-- EXERCISE INPUT follows --

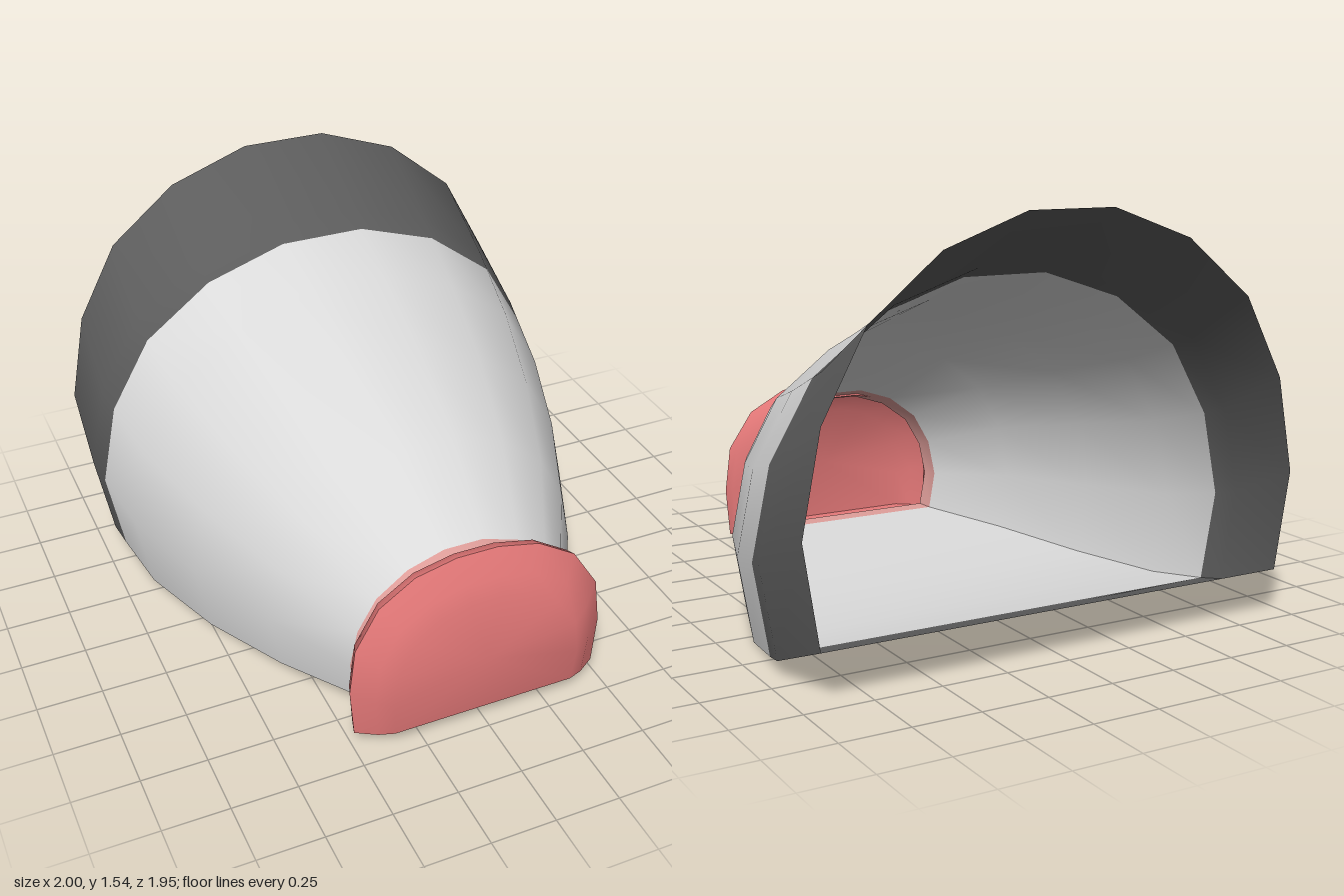
import * as THREE from 'three';
import { toCreasedNormals } from 'three/addons/utils/BufferGeometryUtils.js';

const material = (name, color) => {
  const m = new THREE.MeshStandardMaterial({ color, side: THREE.DoubleSide });
  m.name = name;
  return m;
};

// Half outlines from the bottom corner up: [share of half width, share of height]
const ARCH = [[0.94, 0], [1, 0.27], [0.93, 0.532], [0.765, 0.756], [0.495, 0.916], [0.172, 1]];
const PAD = [[0.97, 0], [1, 0.3], [0.955, 0.585], [0.765, 0.82], [0.48, 0.95], [0.16, 1]];

// Full mirrored ring; bend(v) shifts z along the height
function ring(outline, { z, half, low, high, bend = () => 0 }) {
  const at = ([u, v], side) => [side * u * half, low + v * (high - low), z + bend(v)];
  return [
    ...outline.map((p) => at(p, 1)),
    ...[...outline].reverse().map((p) => at(p, -1)),
  ];
}

// Skin a row of rings ordered back to front; optional centre point closes the front
function skin(rings, centre, crease = 0.85) {
  const n = rings[0].length;
  const index = [];
  for (let s = 0; s < rings.length - 1; s++) {
    for (let i = 0; i < n; i++) {
      const j = (i + 1) % n;
      const a = s * n + i, b = s * n + j;
      index.push(a, b, a + n, b, b + n, a + n);
    }
  }
  const points = rings.flat(2);
  if (centre) {
    const last = (rings.length - 1) * n;
    points.push(...centre);
    for (let i = 0; i < n; i++) index.push(rings.length * n, last + i, last + (i + 1) % n);
  }
  const g = new THREE.BufferGeometry();
  g.setAttribute('position', new THREE.Float32BufferAttribute(points, 3));
  g.setIndex(index);
  return toCreasedNormals(g, crease);
}

export function createModel() {
  const model = new THREE.Group();
  const add = (name, geometry, mat) => {
    const mesh = new THREE.Mesh(geometry, mat);
    mesh.name = name;
    model.add(mesh);
  };

  const lightGrey = material('light grey', 0xdadada);
  const darkGrey = material('dark grey', 0x5c5c5c);
  const pink = material('pink', 0xe07676);
  const palePink = material('pale pink', 0xdc9c98);

  // Hollow tapering shell: z, half width, bottom, top
  const stations = [
    [-0.975, 0.985, 0.18, 1.54],
    [-0.66, 1.0, 0.055, 1.325],
    [-0.56, 0.982, 0.035, 1.285],
    [-0.31, 0.935, 0, 1.18],
    [0.06, 0.805, 0.01, 1.05],
    [0.43, 0.635, 0.05, 0.885],
    [0.745, 0.445, 0.088, 0.655],
    [0.8, 0.425, 0.095, 0.62],
  ].map(([z, half, low, high]) => ring(ARCH, { z, half, low, high }));

  add('rearBand', skin(stations.slice(0, 3)), darkGrey);
  add('shell', skin(stations.slice(2, 7)), lightGrey);
  add('frontBand', skin(stations.slice(6)), palePink);

  // Cushioned pad on the narrow end, bowed forward at mid height
  const bow = (top, bottom) => (v) => (v > 0.45
    ? -top * ((v - 0.45) / 0.55) ** 2
    : -bottom * ((0.45 - v) / 0.45) ** 2);
  const padRings = [
    { z: 0.805, half: 0.42, low: 0.09, high: 0.63, bend: bow(0.035, 0.015) },
    { z: 0.845, half: 0.49, low: 0.055, high: 0.69, bend: bow(0.025, 0.01) },
    { z: 0.885, half: 0.505, low: 0.052, high: 0.697, bend: bow(0.03, 0) },
    { z: 0.945, half: 0.43, low: 0.058, high: 0.61, bend: bow(0.035, 0.01) },
    { z: 0.973, half: 0.37, low: 0.062, high: 0.54, bend: bow(0.035, 0.015) },
  ].map((r) => ring(PAD, r));
  add('frontPad', skin(padRings, [0, 0.3, 0.975]), pink);

  return model;
}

-- EXERCISE INPUT concluded --

- ACTIVITY -
Each line above must be set down exactly, though no picture should be carried over.

- OUTPUT FOR THIS EXERCISE -
import * as THREE from 'three';
import { toCreasedNormals } from 'three/addons/utils/BufferGeometryUtils.js';

const material = (name, color) => {
  const m = new THREE.MeshStandardMaterial({ color, side: THREE.DoubleSide });
  m.name = name;
  return m;
};

// Half outlines from the bottom corner up: [share of half width, share of height]
const ARCH = [[0.94, 0], [1, 0.27], [0.93, 0.532], [0.765, 0.756], [0.495, 0.916], [0.172, 1]];
const PAD = [[0.97, 0], [1, 0.3], [0.955, 0.585], [0.765, 0.82], [0.48, 0.95], [0.16, 1]];

// Full mirrored ring; bend(v) shifts z along the height
function ring(outline, { z, half, low, high, bend = () => 0 }) {
  const at = ([u, v], side) => [side * u * half, low + v * (high - low), z + bend(v)];
  return [
    ...outline.map((p) => at(p, 1)),
    ...[...outline].reverse().map((p) => at(p, -1)),
  ];
}

// Skin a row of rings ordered back to front; optional centre point closes the front
function skin(rings, centre, crease = 0.85) {
  const n = rings[0].length;
  const index = [];
  for (let s = 0; s < rings.length - 1; s++) {
    for (let i = 0; i < n; i++) {
      const j = (i + 1) % n;
      const a = s * n + i, b = s * n + j;
      index.push(a, b, a + n, b, b + n, a + n);
    }
  }
  const points = rings.flat(2);
  if (centre) {
    const last = (rings.length - 1) * n;
    points.push(...centre);
    for (let i = 0; i < n; i++) index.push(rings.length * n, last + i, last + (i + 1) % n);
  }
  const g = new THREE.BufferGeometry();
  g.setAttribute('position', new THREE.Float32BufferAttribute(points, 3));
  g.setIndex(index);
  return toCreasedNormals(g, crease);
}

export function createModel() {
  const model = new THREE.Group();
  const add = (name, geometry, mat) => {
    const mesh = new THREE.Mesh(geometry, mat);
    mesh.name = name;
    model.add(mesh);
  };

  const lightGrey = material('light grey', 0xdadada);
  const darkGrey = material('dark grey', 0x5c5c5c);
  const pink = material('pink', 0xe07676);
  const palePink = material('pale pink', 0xdc9c98);

  // Hollow tapering shell: z, half width, bottom, top
  const stations = [
    [-0.975, 0.985, 0.18, 1.54],
    [-0.66, 1.0, 0.055, 1.325],
    [-0.56, 0.982, 0.035, 1.285],
    [-0.31, 0.935, 0, 1.18],
    [0.06, 0.805, 0.01, 1.05],
    [0.43, 0.635, 0.05, 0.885],
    [0.745, 0.445, 0.088, 0.655],
    [0.8, 0.425, 0.095, 0.62],
  ].map(([z, half, low, high]) => ring(ARCH, { z, half, low, high }));

  add('rearBand', skin(stations.slice(0, 3)), darkGrey);
  add('shell', skin(stations.slice(2, 7)), lightGrey);
  add('frontBand', skin(stations.slice(6)), palePink);

  // Cushioned pad on the narrow end, bowed forward at mid height
  const bow = (top, bottom) => (v) => (v > 0.45
    ? -top * ((v - 0.45) / 0.55) ** 2
    : -bottom * ((0.45 - v) / 0.45) ** 2);
  const padRings = [
    { z: 0.805, half: 0.42, low: 0.09, high: 0.63, bend: bow(0.035, 0.015) },
    { z: 0.845, half: 0.49, low: 0.055, high: 0.69, bend: bow(0.025, 0.01) },
    { z: 0.885, half: 0.505, low: 0.052, high: 0.697, bend: bow(0.03, 0) },
    { z: 0.945, half: 0.43, low: 0.058, high: 0.61, bend: bow(0.035, 0.01) },
    { z: 0.973, half: 0.37, low: 0.062, high: 0.54, bend: bow(0.035, 0.015) },
  ].map((r) => ring(PAD, r));
  add('frontPad', skin(padRings, [0, 0.3, 0.975]), pink);

  return model;
}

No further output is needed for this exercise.